[Your instructions] Whenever a line of the entries below holds the string "data", copy that line and return it.

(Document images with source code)
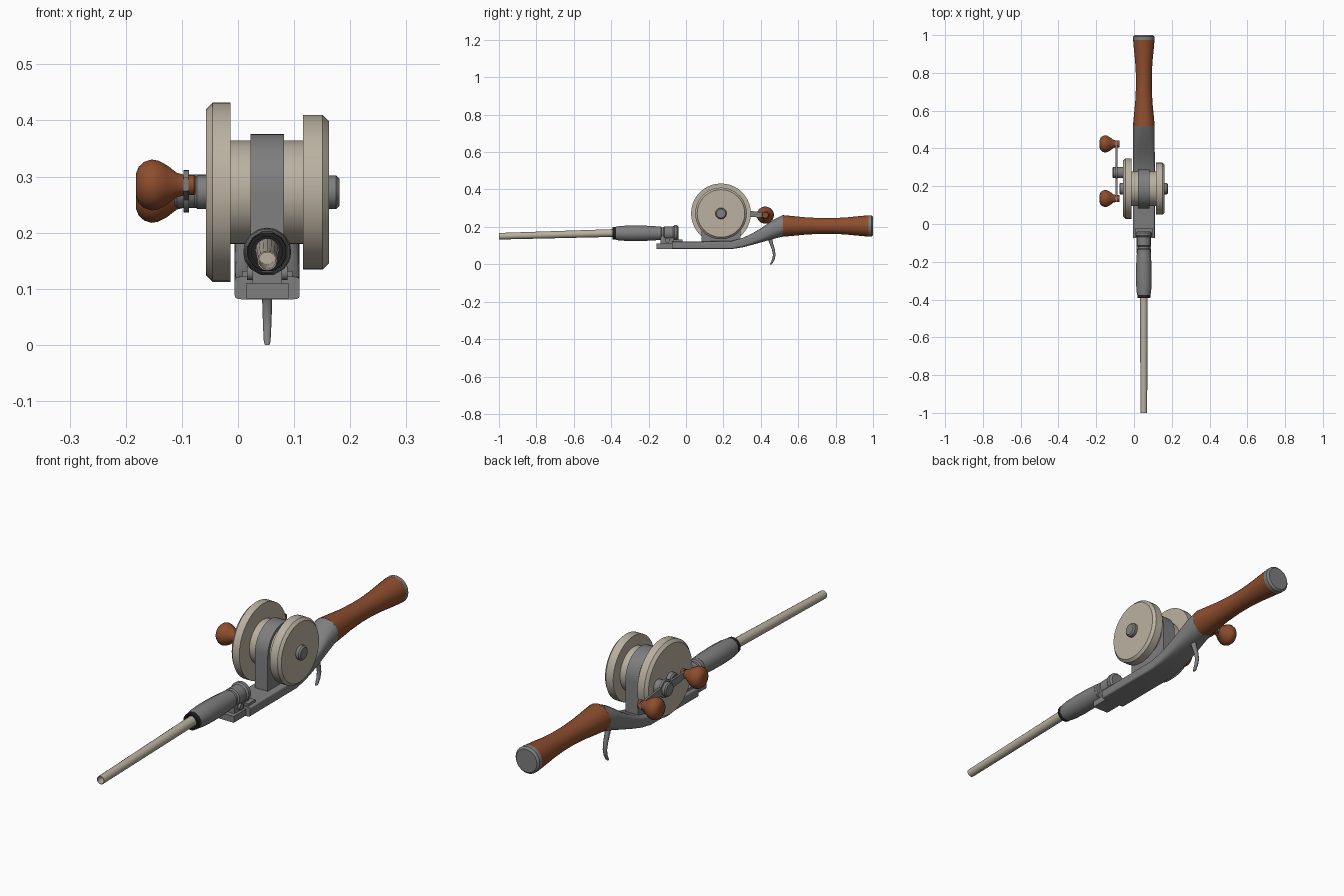
import bpy, bmesh, math
from mathutils import Vector

if "Cube" in bpy.data.objects:
    bpy.data.objects.remove(bpy.data.objects["Cube"])


def mat(name, rgb):
    m = bpy.data.materials.new(name)
    m.diffuse_color = (*rgb, 1)
    m.use_nodes = True
    m.node_tree.nodes["Principled BSDF"].inputs["Base Color"].default_value = m.diffuse_color
    return m


GREY = mat("metal grey", (0.21, 0.21, 0.215))
BEIGE = mat("warm beige", (0.49, 0.44, 0.355))
BROWN = mat("handle brown", (0.27, 0.075, 0.027))
DARK = mat("near black", (0.015, 0.015, 0.015))

CX = 0.052            # centre line of rod and handle
RY, RZ = 0.187, 0.272  # reel axle


def finish(name, bm, material, angle=35):
    bmesh.ops.remove_doubles(bm, verts=bm.verts, dist=1e-5)
    bmesh.ops.recalc_face_normals(bm, faces=bm.faces)
    me = bpy.data.meshes.new(name)
    bm.to_mesh(me)
    bm.free()
    me.materials.append(material)
    ob = bpy.data.objects.new(name, me)
    bpy.context.collection.objects.link(ob)
    bpy.ops.object.select_all(action='DESELECT')
    ob.select_set(True)
    bpy.context.view_layer.objects.active = ob
    bpy.ops.object.shade_smooth_by_angle(angle=math.radians(angle))
    return ob


def loft(name, rings, material, angle=35):
    """Skin a list of equal-length point rings and cap both ends."""
    bm = bmesh.new()
    vs = [[bm.verts.new(p) for p in ring] for ring in rings]
    n = len(vs[0])
    for a, b in zip(vs, vs[1:]):
        for i in range(n):
            j = (i + 1) % n
            bm.faces.new((a[i], a[j], b[j], b[i]))
    bm.faces.new(vs[0])
    bm.faces.new(vs[-1])
    return finish(name, bm, material, angle)


def lathe(name, origin, axis, profile, material, segs=32, angle=35):
    """Spin (distance along axis, radius) points round an axis."""
    axis = Vector(axis).normalized()
    u = axis.orthogonal().normalized()
    w = axis.cross(u)
    o = Vector(origin)
    bm = bmesh.new()
    rings = []
    for t, r in profile:
        if r == 0:
            rings.append([bm.verts.new(o + axis * t)] * segs)
        else:
            rings.append([bm.verts.new(o + axis * t + r * (
                u * math.cos(k * math.tau / segs) + w * math.sin(k * math.tau / segs)))
                for k in range(segs)])
    for a, b in zip(rings, rings[1:]):
        for i in range(segs):
            j = (i + 1) % segs
            f = list(dict.fromkeys((a[i], a[j], b[j], b[i])))
            if len(f) > 2:
                bm.faces.new(f)
    return finish(name, bm, material, angle)


def box(name, x0, x1, y0, y1, z0, z1, material=GREY):
    ring = lambda y: [(x0, y, z0), (x1, y, z0), (x1, y, z1), (x0, y, z1)]
    return loft(name, [ring(y0), ring(y1)], material)


def drum(x0, x1, r, c):
    """Solid disc along x from x0 to x1, chamfered by c at the x1 end."""
    d = abs(x1 - x0)
    return [(0, 0), (0, r), (d - c, r), (d, r - c), (d, 0)]


# hollow rod, slightly tilted
rod_dir = Vector((0, 0.64, 0.018))
lathe("rod", (CX, -1, 0.15), rod_dir,
      [(0.3, 0), (0.3, 0.015), (0, 0.015), (0, 0.0175), (0.66, 0.021), (0.66, 0)], BEIGE, 16)

# ferrule sleeve with dark mouth
Y = (0, 1, 0)
SZ = 0.166
lathe("sleeve", (CX, -0.375, SZ), Y,
      [(0, 0.033), (0, 0.037), (0.03, 0.041), (0.09, 0.043), (0.16, 0.042),
       (0.225, 0.038), (0.225, 0)], GREY, 12, 40)
lathe("sleeve_mouth", (CX, -0.393, SZ), Y,
      [(0.05, 0), (0.05, 0.028), (0, 0.028), (0, 0.035), (0.02, 0.036), (0.05, 0.033)], DARK, 12, 40)

# coupling between sleeve and frame
lathe("coupling_barrel", (CX, -0.155, SZ), Y,
      [(0, 0), (0, 0.037), (0.02, 0.037), (0.025, 0.031), (0.035, 0.031),
       (0.04, 0.037), (0.088, 0.037), (0.088, 0)], GREY, 16)
lathe("coupling_collar", (CX, -0.07, SZ), Y,
      [(0, 0), (0, 0.036), (0.008, 0.043), (0.023, 0.043), (0.03, 0.034), (0.03, 0)], GREY, 16)
box("coupling_tongue", CX - 0.038, CX + 0.038, -0.157, -0.06, 0.083, 0.11)
box("coupling_post", CX - 0.026, CX + 0.026, -0.135, -0.05, 0.1, 0.165)
box("coupling_step", CX - 0.045, CX + 0.045, -0.07, -0.02, 0.11, 0.132)
lathe("coupling_screw", (CX - 0.036, -0.1, 0.128), (1, 0, 0),
      [(0, 0), (0, 0.013), (0.072, 0.013), (0.072, 0)], GREY, 12)


# frame: flat plate sweeping up into a round grip socket
def section(y, zb, zt, hw, n, count=32):
    pts = []
    for k in range(count):
        a = (k + 0.5) * math.tau / count
        c, s = math.cos(a), math.sin(a)
        pts.append((CX + hw * math.copysign(abs(c) ** (2 / n), c), y,
                    (zb + zt) / 2 + (zt - zb) / 2 * math.copysign(abs(s) ** (2 / n), s)))
    return pts


loft("frame", [section(*s) for s in (
    (-0.075, 0.081, 0.122, 0.058, 9), (0.24, 0.081, 0.124, 0.058, 9),
    (0.30, 0.09, 0.14, 0.058, 6), (0.35, 0.103, 0.163, 0.058, 4.5),
    (0.40, 0.117, 0.192, 0.058, 3.5), (0.46, 0.134, 0.234, 0.058, 2.6),
    (0.518, 0.148, 0.263, 0.058, 2))], GREY, 40)

# finger trigger
loft("trigger", [[(CX + sx * hx, y + sy * hy, z) for sx, sy in
                  ((-1, -.5), (-.5, -1), (.5, -1), (1, -.5), (1, .5), (.5, 1), (-.5, 1), (-1, .5))]
                 for y, z, hx, hy in (
    (0.445, 0.15, 0.011, 0.014), (0.455, 0.115, 0.010, 0.010), (0.467, 0.08, 0.009, 0.008),
    (0.472, 0.05, 0.008, 0.007), (0.467, 0.025, 0.007, 0.007),
    (0.457, 0.006, 0.006, 0.006), (0.453, 0.0, 0.004, 0.004))], GREY, 50)

# handle and end cap
lathe("handle", (CX, 0, 0.205), Y,
      [(0.515, 0), (0.515, 0.058), (0.57, 0.053), (0.64, 0.046), (0.72, 0.042), (0.79, 0.042),
       (0.86, 0.046), (0.92, 0.052), (0.978, 0.057), (0.978, 0)], BROWN, 24)
lathe("handle_cap", (CX, 0.975, 0.205), Y, drum(0, 0.025, 0.057, 0.008), GREY, 24)

# reel: two side plates, spool, axle caps
axle = lambda x: (x, RY, RZ)
R, L = (1, 0, 0), (-1, 0, 0)
lathe("left_side_plate", axle(-0.013), L, drum(0, 0.044, 0.16, 0.012), BEIGE, 40)
lathe("right_side_plate", axle(0.116), R, drum(0, 0.046, 0.138, 0.011), BEIGE, 40)
lathe("spool", axle(-0.02), R, drum(0, 0.14, 0.092, 0), BEIGE, 40)
lathe("right_axle_cap", axle(0.155), R, drum(0, 0.026, 0.03, 0.006), GREY, 20)
lathe("left_axle_cap", axle(-0.05), L, drum(0, 0.028, 0.03, 0.005), GREY, 20)

# strap arching over the spool down to the frame
arc = [(RY + 0.104 * math.cos(k * math.pi / 20), RZ + 0.104 * math.sin(k * math.pi / 20))
       for k in range(21)]
outline = [(RY + 0.104, 0.115)] + arc + [(RY - 0.104, 0.115)]
loft("reel_strap", [[(x, y, z) for y, z in outline] for x in (0.022, 0.082)], GREY)

# crank: hub, disc, arm and a knob at each end
KNOBS = ((0.135, 0.285), (0.424, 0.263))
HY, HZ = 0.272, 0.274
lathe("crank_hub", (-0.05, HY, HZ), L, drum(0, 0.064, 0.03, 0.005), GREY, 20)
lathe("crank_disc", (-0.087, HY, HZ), L, drum(0, 0.01, 0.038, 0), GREY, 24)
loft("crank_arm", [[(x, y, z + s) for x, s in
                    ((-0.097, -h), (-0.088, -h), (-0.088, h), (-0.097, h))]
                   for y, z, h in ((0.117, 0.286, 0.012), (HY, HZ, 0.02), (0.442, 0.262, 0.012))], GREY)
for side, (y, z) in zip(("front", "back"), KNOBS):
    lathe(side + "_knob", (-0.097, y, z), L,
          [(0, 0), (0, 0.019), (0.012, 0.022), (0.03, 0.036), (0.045, 0.044), (0.057, 0.046),
           (0.07, 0.042), (0.08, 0.033), (0.085, 0.02), (0.085, 0)], BROWN, 20, 45)
    lathe(side + "_knob_rivet", (-0.089, y, z), R, drum(0, 0.013, 0.018, 0.002), BROWN, 16)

[Solution]
if "Cube" in bpy.data.objects:
    bpy.data.objects.remove(bpy.data.objects["Cube"])
    m = bpy.data.materials.new(name)
    me = bpy.data.meshes.new(name)
    ob = bpy.data.objects.new(name, me)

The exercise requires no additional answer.